I first learned about Cape Carts when I was told that a Fell and a Fell cross had pulled one on a television show in England. So when last week’s Driving Radio Show featured a story about a Cape Cart, I had to tune in. (Click here for the Driving Radio Show episode.)
A Cape Cart is, as its name implies, a cart, but it is intended to be pulled by a pair of equines rather than a single. The name of this vehicle derives from its common use in South Africa early in the twentieth century (click here to see an image from the Second Boer War.)
Cape Carts were preferred for several reasons. For instance, they were designed to seat as many as four people yet could be navigated easily over rough, even roadless, ground, unlike a wagon. In addition, they could accommodate an unmatched pair of equines more easily than other vehicles. Another important feature was that the carts were usually covered for protection from the sun and thunderstorms (click here to see a photo of a Cape Cart at the Carriage Museum of America.)
The Driving Radio Show featured an interview with Kathleen Conklin who rigorously researched and had built a Cape Cart here in the United States. I was surprised to learn that while Cape Carts seem to be tied to South Africa in name, they were sometimes built in the United States and exported. (Click here to see a catalog entry from the Birch Carriage Company in Burlington, New Jersey.)
It was on the television program Old Country with Jack Hargreaves that I saw the connection between a Cape Cart and Fell Ponies. Hargreaves decided to construct a Cape Cart, and he put a Fell and Fell cross to the cart in its trial run.
Kathleen’s motivation for building her Cape Cart was in part that she didn’t have room to transport two equines and a wagon to shows, so she wanted a cart that a pair could be put to. Kathleen no longer has a pair, so she is selling her Cape Cart. Click here for more information.

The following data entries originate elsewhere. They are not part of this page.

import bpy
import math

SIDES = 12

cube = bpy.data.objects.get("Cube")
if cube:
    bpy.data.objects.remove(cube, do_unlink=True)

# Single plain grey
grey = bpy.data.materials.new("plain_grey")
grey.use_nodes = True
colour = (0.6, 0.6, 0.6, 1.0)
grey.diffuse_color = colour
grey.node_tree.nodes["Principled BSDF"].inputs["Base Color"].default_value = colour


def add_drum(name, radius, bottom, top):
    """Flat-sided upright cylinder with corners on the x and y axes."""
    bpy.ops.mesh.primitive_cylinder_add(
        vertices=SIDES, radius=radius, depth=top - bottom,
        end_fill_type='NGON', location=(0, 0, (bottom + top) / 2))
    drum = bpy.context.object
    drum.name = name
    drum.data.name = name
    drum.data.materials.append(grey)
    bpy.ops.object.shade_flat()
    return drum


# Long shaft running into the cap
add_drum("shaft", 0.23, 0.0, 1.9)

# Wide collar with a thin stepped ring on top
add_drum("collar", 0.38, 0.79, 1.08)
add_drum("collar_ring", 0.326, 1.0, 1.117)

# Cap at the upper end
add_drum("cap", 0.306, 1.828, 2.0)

The Partnered Pony™ will be publishing a more complete discussion of Cape Carts in an upcoming issue of The Partnered Pony™ Inquirer. Click here to be kept informed.